Maestro, let's have the soundtrack:
Actually, let's make it a double:
I have always been a huge supporter of high school football in all its forms. Part of that is the fact that I'm just a football nut. I'd watch squirrels do battle on the gridiron if you could get them to form up in the wishbone and tackle properly.* More than that, however, I credit my four years of high school football for many of the most important lessons I've learned in life, and for helping me develop many of the closest friendships I've had.
There are a lot of things to love about high school pigskin. Among them are the following:
Nicknames. High school football fields are a great place to pick up a great nickname. Heck, just in my graduating class we had "Box Turtle" (an offensive lineman who was as wide as he was tall), "Booter" (our punter/placekicker/4th string defensive end), and "Ant Bug" (I got nothing).
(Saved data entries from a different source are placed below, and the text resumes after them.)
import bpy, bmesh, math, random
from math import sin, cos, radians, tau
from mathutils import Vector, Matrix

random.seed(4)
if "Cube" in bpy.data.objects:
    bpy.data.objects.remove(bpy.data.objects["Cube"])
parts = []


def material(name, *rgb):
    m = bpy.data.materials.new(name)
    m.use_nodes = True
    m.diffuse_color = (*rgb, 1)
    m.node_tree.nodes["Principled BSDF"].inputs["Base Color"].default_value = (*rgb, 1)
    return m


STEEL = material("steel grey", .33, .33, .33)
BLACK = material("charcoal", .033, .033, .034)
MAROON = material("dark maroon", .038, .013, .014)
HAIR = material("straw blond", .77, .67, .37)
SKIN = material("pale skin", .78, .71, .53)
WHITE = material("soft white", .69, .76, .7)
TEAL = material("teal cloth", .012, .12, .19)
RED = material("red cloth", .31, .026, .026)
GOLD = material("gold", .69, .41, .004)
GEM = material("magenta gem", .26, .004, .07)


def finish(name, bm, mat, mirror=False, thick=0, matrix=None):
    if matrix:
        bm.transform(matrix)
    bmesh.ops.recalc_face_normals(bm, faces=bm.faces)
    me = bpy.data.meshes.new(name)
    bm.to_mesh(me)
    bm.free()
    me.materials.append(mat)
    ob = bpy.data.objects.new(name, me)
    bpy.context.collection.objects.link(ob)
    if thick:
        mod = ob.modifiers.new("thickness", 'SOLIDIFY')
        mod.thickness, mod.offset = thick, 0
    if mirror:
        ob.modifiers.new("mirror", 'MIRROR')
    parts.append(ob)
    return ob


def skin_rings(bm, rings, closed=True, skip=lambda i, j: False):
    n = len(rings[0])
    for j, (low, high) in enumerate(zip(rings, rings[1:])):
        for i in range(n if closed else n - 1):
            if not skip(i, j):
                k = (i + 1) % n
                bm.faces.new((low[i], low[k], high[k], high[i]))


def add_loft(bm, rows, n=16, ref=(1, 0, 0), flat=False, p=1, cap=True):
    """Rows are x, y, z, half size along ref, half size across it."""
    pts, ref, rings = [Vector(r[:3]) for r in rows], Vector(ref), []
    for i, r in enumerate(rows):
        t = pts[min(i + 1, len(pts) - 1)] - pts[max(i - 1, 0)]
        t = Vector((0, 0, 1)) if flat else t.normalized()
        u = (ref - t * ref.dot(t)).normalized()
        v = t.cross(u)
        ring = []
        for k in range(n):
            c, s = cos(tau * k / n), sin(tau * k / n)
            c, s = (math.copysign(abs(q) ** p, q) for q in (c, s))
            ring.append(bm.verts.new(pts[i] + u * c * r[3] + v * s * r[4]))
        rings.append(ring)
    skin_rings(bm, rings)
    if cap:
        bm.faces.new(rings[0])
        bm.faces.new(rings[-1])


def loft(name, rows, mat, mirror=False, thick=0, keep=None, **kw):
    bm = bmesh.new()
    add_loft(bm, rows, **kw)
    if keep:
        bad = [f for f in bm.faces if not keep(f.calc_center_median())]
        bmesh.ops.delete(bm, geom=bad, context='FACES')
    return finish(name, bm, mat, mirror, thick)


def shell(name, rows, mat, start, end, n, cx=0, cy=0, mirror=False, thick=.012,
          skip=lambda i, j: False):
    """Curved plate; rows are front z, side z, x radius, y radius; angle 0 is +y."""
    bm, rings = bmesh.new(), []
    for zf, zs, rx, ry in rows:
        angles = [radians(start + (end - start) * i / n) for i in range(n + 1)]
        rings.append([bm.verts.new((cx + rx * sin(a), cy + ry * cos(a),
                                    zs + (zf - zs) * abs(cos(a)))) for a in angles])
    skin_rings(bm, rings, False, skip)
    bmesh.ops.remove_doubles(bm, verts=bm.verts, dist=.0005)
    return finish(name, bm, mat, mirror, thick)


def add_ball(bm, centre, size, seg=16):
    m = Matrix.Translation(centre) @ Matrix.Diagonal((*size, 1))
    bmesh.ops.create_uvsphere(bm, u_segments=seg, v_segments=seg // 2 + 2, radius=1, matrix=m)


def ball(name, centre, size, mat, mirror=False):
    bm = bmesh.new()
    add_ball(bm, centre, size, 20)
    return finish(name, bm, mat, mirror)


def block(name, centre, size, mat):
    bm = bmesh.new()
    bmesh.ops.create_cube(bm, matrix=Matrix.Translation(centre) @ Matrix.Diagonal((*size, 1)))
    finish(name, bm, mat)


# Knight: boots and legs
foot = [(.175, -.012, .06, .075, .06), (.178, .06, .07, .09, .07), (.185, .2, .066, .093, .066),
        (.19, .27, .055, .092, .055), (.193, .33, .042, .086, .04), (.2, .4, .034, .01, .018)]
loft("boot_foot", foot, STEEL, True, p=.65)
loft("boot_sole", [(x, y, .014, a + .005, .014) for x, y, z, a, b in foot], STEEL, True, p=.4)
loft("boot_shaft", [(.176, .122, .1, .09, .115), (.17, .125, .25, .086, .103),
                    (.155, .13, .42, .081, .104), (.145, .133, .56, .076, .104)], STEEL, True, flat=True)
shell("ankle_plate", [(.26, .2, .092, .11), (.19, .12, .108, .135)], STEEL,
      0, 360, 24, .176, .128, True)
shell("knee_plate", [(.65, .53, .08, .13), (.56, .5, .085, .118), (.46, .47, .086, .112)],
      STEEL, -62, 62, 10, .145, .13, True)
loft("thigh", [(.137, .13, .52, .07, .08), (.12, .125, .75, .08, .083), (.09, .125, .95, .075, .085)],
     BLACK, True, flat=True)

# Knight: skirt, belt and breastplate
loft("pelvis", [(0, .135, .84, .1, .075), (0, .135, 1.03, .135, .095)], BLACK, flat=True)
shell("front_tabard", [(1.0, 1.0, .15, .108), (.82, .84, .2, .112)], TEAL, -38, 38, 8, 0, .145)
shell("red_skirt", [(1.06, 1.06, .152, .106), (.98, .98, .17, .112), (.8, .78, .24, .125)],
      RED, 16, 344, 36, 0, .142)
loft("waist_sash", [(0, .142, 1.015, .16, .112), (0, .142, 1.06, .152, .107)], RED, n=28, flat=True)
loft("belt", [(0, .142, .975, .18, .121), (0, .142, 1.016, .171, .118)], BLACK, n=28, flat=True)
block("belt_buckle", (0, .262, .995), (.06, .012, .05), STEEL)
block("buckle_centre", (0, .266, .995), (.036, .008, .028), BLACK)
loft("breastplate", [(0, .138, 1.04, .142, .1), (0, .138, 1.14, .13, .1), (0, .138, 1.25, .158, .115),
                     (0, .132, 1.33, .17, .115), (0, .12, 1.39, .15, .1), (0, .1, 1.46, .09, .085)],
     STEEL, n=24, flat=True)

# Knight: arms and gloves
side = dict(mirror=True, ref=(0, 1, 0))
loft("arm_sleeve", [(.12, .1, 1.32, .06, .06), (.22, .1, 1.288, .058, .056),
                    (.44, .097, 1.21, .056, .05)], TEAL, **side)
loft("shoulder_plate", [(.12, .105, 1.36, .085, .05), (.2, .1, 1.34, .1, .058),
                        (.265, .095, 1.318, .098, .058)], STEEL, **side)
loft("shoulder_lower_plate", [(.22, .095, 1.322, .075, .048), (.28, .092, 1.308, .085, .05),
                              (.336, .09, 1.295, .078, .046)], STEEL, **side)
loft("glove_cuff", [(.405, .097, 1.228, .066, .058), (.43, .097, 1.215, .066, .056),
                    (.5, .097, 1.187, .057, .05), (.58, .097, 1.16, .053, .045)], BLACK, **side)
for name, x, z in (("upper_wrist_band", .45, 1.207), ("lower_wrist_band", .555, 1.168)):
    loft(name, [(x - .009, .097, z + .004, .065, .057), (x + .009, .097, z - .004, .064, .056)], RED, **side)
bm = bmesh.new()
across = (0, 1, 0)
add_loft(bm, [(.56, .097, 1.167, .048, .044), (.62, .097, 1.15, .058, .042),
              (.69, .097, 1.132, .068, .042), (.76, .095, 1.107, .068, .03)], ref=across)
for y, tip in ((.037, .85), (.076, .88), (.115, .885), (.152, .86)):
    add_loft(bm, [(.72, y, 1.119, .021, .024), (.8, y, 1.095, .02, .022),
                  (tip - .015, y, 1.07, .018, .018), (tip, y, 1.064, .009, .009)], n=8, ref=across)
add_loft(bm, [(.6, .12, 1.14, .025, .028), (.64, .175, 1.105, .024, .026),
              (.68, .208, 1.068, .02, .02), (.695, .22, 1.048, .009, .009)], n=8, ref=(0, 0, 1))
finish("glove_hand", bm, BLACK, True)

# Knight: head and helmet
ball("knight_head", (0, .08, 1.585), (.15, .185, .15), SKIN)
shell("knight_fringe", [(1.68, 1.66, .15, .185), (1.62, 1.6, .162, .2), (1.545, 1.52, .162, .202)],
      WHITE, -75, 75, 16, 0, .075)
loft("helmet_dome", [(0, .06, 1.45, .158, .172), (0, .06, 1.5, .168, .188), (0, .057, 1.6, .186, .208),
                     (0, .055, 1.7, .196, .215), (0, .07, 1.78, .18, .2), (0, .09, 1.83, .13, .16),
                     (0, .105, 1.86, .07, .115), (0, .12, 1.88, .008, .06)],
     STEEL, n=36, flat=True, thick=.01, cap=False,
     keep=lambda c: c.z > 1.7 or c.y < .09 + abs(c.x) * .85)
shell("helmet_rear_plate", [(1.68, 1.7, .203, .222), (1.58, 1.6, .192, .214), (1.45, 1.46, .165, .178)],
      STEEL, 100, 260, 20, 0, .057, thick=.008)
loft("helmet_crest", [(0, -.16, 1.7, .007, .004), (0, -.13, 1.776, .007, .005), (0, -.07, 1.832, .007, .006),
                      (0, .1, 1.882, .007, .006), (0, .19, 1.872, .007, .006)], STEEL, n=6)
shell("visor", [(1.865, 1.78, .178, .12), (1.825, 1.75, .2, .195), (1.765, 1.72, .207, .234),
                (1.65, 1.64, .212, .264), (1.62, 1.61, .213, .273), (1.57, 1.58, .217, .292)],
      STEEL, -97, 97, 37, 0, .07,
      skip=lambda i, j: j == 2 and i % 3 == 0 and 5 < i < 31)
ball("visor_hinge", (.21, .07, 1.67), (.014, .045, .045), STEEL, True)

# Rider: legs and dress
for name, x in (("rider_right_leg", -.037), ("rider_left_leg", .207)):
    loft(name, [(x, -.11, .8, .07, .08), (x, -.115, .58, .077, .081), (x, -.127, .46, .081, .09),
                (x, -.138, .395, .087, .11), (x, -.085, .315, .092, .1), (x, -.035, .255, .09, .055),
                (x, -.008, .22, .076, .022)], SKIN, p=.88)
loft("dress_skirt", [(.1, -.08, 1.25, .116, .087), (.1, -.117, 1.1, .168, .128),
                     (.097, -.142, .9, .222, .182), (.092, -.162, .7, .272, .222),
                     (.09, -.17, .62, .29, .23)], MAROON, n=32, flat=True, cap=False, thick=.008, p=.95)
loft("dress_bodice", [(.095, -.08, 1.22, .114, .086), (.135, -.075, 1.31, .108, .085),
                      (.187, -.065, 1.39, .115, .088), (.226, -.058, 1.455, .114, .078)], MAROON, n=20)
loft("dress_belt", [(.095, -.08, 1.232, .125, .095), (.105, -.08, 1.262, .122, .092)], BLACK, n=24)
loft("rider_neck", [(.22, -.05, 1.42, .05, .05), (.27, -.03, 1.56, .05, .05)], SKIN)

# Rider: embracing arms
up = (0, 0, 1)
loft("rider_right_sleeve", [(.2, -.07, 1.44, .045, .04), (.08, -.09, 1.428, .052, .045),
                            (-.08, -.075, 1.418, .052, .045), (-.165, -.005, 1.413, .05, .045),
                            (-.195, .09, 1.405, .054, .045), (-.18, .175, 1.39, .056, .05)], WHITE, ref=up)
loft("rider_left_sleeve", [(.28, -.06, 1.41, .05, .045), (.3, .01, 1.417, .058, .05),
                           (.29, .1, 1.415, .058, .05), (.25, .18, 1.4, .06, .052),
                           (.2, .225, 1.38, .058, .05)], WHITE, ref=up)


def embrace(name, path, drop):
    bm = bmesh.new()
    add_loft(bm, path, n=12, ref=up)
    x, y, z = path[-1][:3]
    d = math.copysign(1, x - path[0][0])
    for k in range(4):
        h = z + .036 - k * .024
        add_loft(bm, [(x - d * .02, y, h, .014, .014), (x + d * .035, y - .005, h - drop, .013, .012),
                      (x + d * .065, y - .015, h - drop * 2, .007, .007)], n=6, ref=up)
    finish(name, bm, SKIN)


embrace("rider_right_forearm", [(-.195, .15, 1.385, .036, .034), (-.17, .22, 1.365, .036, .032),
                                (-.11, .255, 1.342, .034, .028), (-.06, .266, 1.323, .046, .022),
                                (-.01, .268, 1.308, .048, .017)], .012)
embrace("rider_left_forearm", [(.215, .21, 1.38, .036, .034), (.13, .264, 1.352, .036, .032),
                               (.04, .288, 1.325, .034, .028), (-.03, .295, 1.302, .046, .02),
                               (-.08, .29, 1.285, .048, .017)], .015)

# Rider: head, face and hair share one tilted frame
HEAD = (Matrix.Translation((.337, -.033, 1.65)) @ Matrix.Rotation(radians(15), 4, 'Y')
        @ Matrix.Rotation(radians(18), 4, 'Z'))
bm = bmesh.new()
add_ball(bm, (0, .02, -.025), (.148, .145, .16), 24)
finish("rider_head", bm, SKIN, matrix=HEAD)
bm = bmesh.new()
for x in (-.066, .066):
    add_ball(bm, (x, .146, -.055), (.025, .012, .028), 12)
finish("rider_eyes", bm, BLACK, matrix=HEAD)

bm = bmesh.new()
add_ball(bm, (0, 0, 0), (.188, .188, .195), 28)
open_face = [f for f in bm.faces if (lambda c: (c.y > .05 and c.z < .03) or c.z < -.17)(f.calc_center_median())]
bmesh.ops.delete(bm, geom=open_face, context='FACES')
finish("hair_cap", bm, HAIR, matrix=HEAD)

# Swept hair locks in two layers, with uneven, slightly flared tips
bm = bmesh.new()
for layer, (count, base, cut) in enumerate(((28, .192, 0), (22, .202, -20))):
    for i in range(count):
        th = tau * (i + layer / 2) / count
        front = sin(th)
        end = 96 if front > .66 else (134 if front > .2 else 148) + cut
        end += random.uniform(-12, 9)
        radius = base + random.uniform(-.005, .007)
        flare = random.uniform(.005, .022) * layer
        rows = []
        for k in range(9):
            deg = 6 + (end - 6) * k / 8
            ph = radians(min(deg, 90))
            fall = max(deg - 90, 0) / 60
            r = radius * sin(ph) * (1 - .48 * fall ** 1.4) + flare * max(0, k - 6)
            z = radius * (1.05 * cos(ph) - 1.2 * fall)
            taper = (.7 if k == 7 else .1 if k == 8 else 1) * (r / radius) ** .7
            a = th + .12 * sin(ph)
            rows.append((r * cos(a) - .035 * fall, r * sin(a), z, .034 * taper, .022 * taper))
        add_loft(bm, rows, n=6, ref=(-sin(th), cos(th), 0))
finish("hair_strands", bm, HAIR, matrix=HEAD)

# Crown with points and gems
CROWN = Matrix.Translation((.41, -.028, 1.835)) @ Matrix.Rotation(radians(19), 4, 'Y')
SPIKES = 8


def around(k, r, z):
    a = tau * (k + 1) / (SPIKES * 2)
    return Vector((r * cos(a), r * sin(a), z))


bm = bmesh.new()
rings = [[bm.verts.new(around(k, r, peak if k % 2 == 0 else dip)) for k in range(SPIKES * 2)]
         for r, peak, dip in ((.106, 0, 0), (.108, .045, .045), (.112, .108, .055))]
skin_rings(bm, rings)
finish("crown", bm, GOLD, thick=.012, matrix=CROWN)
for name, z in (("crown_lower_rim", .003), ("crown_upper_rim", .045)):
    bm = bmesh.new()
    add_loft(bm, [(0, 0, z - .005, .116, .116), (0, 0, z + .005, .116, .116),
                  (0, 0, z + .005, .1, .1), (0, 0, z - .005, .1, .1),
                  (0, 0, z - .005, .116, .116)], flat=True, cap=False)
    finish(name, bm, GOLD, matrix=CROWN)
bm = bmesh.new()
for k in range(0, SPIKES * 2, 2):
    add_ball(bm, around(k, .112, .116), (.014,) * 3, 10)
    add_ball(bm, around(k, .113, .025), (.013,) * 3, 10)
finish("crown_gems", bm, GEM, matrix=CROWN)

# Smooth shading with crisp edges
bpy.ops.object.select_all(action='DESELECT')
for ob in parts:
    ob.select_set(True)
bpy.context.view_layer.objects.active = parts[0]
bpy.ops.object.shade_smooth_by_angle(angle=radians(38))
Bands. What high school bands lack in musical chops they make up for in variety. There are the ones who play it straight down the middle with "Louie, Louie" year after year. And I've heard Chicago's "25 or 6 to 4" at least 2,564 times. Not to mention the bands who take a more original approach, and a risk or two. Take for example the Peach County Trojan marching band's memorable rendition of "Who Run It" by 3-6 Mafia, which sadly is no more, since the principal googled the lyrics. If your local band isn't this funky, you're doing it wrong.
Announcers. Being a high school football announcer is kind of like being a novelist. You could probably go to some sort of school for either, but the result would likely be pathetic compared to the untrained naturals out there:
The smell of a freshly mown football field. There's nothing quite like it, especially the ones that the guys from the booster club sweat over and toil over and take a lot of pride in.
Concession stands. $2.00 for a box of Sweet Tarts? Why not, it's for a great cause. The 4-H Club should get a new van, dammit. I want them to have it. I also believe that any chili dog consumed at a high school football game is 500% better than a hotdog consumed anywhere else other than Sanford Stadium. Or maybe the Varsity. And possibly the Pool Room in Cordele. Actually, I have kind of a chili dog problem, now that I think about it.
Pickup games behind the bleachers. If you want to find the stars of tomorrow, this is where they are. This is also where 56% of family healthcare insurance deductibles are met.
Pregame prayers and postgame handshakes. Because the whole thing is about more than learning how to block and tackle.
When the 3rd stringers get to play. Even the backup kicker at an SEC school lives a life that usually involves free tuition, adoring fans, and catered meals. If they don't play it's frustrating for them. But that frustration finds its polar opposite when some tenth grader who hasn't seen the field all season gets in and gets the chance to make a play and get noticed.
"Get Back" coaches. They're like air traffic controllers, except they shepherd 15 year olds instead of 747s.
Legends. Every town has one, or ten. Some of them go on to stardom in the SEC and NFL. Some never quite have that kind of luck. But when you mention the name to the old-timers up near the press box, they'll all nod in unison. I remember my uncle telling me about the game he played against Herschel Walker in the state playoffs. Johnson County outfitted the Goal Line Stalker in tear away jerseys with his number 43 on them. He went through 4 of them in that game. And afterward, the coach said "Boys, you just saw the best football player you'll ever see." He wasn't wrong.
Feel free to include your own thoughts on what makes high school football great in the comments, along with your thoughts on this weekend's high school action (which you can follow live on the Georgia Public Broadcasting website or your local GPTV station). Until later . . .
*Actually I assume squirrels would run the Malzahn offense. They're tricky little bastards, and I expect lots of misdirection and ball fakes would be their M.O.